-- GIVEN DATA follows --
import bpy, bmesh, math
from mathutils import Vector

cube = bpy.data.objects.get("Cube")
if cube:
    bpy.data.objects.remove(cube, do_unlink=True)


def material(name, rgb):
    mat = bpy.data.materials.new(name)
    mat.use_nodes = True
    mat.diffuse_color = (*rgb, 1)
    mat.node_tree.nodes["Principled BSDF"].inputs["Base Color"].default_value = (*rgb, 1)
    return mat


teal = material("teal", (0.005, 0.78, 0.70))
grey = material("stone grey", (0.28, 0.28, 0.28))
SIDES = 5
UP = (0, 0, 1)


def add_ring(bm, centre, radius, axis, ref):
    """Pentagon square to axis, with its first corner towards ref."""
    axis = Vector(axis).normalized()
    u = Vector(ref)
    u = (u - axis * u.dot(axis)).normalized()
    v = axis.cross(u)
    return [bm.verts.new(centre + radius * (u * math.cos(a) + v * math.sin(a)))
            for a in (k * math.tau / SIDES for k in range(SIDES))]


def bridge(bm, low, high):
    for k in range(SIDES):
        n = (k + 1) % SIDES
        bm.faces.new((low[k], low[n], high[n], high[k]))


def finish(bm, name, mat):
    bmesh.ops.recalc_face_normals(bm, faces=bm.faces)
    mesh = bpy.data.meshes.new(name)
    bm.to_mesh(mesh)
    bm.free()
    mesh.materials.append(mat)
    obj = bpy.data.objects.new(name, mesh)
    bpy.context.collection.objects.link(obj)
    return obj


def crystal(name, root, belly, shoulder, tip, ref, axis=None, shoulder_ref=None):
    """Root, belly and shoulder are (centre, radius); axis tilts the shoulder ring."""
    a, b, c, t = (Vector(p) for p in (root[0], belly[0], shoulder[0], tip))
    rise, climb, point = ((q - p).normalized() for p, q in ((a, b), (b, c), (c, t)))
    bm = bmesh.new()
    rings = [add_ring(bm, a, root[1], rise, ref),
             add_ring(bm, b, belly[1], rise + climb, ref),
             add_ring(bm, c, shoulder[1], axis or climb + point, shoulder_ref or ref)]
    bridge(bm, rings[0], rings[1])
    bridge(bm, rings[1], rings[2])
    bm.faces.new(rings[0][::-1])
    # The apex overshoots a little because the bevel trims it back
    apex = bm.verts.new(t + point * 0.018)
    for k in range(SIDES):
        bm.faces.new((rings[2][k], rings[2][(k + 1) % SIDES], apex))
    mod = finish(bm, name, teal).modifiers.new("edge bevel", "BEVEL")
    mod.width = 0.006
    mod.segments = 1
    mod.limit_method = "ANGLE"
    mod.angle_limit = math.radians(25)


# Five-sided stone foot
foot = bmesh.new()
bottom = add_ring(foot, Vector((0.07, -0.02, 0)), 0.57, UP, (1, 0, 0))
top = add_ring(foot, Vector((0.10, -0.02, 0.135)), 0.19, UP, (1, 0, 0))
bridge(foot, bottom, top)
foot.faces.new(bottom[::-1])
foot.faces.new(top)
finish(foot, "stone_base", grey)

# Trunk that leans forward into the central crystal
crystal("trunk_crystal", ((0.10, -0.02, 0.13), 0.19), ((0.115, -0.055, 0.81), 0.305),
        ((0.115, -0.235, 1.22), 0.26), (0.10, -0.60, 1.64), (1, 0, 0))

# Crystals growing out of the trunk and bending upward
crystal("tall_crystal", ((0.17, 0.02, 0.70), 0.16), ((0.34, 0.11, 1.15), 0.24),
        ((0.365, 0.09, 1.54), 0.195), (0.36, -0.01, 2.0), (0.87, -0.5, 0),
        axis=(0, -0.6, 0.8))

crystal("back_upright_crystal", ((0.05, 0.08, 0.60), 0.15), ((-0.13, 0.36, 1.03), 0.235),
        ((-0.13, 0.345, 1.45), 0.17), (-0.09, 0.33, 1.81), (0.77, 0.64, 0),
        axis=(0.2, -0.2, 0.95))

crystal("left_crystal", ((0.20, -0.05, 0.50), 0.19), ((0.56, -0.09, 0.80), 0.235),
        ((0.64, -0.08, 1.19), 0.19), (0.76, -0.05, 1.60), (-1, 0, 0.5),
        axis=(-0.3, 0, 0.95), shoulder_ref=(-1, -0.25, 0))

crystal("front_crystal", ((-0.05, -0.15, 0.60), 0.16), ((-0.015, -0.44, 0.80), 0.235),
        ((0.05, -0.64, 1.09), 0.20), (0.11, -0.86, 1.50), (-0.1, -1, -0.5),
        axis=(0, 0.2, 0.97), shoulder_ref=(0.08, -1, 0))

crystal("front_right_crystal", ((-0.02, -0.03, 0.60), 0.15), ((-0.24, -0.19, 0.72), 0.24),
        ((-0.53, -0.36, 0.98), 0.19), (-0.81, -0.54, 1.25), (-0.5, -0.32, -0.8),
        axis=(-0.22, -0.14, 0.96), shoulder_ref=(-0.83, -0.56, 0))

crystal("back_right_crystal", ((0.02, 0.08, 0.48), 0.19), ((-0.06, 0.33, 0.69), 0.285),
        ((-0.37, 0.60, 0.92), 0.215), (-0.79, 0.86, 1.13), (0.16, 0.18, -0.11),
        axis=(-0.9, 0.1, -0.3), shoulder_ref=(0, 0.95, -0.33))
-- GIVEN DATA concluded --
[BRIEF]:
Through the line that holds "a, b, c, t = (Vector(p)", repeat the material above exactly, starting at its first line.

[WORKED SOLUTION]:
import bpy, bmesh, math
from mathutils import Vector

cube = bpy.data.objects.get("Cube")
if cube:
    bpy.data.objects.remove(cube, do_unlink=True)


def material(name, rgb):
    mat = bpy.data.materials.new(name)
    mat.use_nodes = True
    mat.diffuse_color = (*rgb, 1)
    mat.node_tree.nodes["Principled BSDF"].inputs["Base Color"].default_value = (*rgb, 1)
    return mat


teal = material("teal", (0.005, 0.78, 0.70))
grey = material("stone grey", (0.28, 0.28, 0.28))
SIDES = 5
UP = (0, 0, 1)


def add_ring(bm, centre, radius, axis, ref):
    """Pentagon square to axis, with its first corner towards ref."""
    axis = Vector(axis).normalized()
    u = Vector(ref)
    u = (u - axis * u.dot(axis)).normalized()
    v = axis.cross(u)
    return [bm.verts.new(centre + radius * (u * math.cos(a) + v * math.sin(a)))
            for a in (k * math.tau / SIDES for k in range(SIDES))]


def bridge(bm, low, high):
    for k in range(SIDES):
        n = (k + 1) % SIDES
        bm.faces.new((low[k], low[n], high[n], high[k]))


def finish(bm, name, mat):
    bmesh.ops.recalc_face_normals(bm, faces=bm.faces)
    mesh = bpy.data.meshes.new(name)
    bm.to_mesh(mesh)
    bm.free()
    mesh.materials.append(mat)
    obj = bpy.data.objects.new(name, mesh)
    bpy.context.collection.objects.link(obj)
    return obj


def crystal(name, root, belly, shoulder, tip, ref, axis=None, shoulder_ref=None):
    """Root, belly and shoulder are (centre, radius); axis tilts the shoulder ring."""
    a, b, c, t = (Vector(p) for p in (root[0], belly[0], shoulder[0], tip))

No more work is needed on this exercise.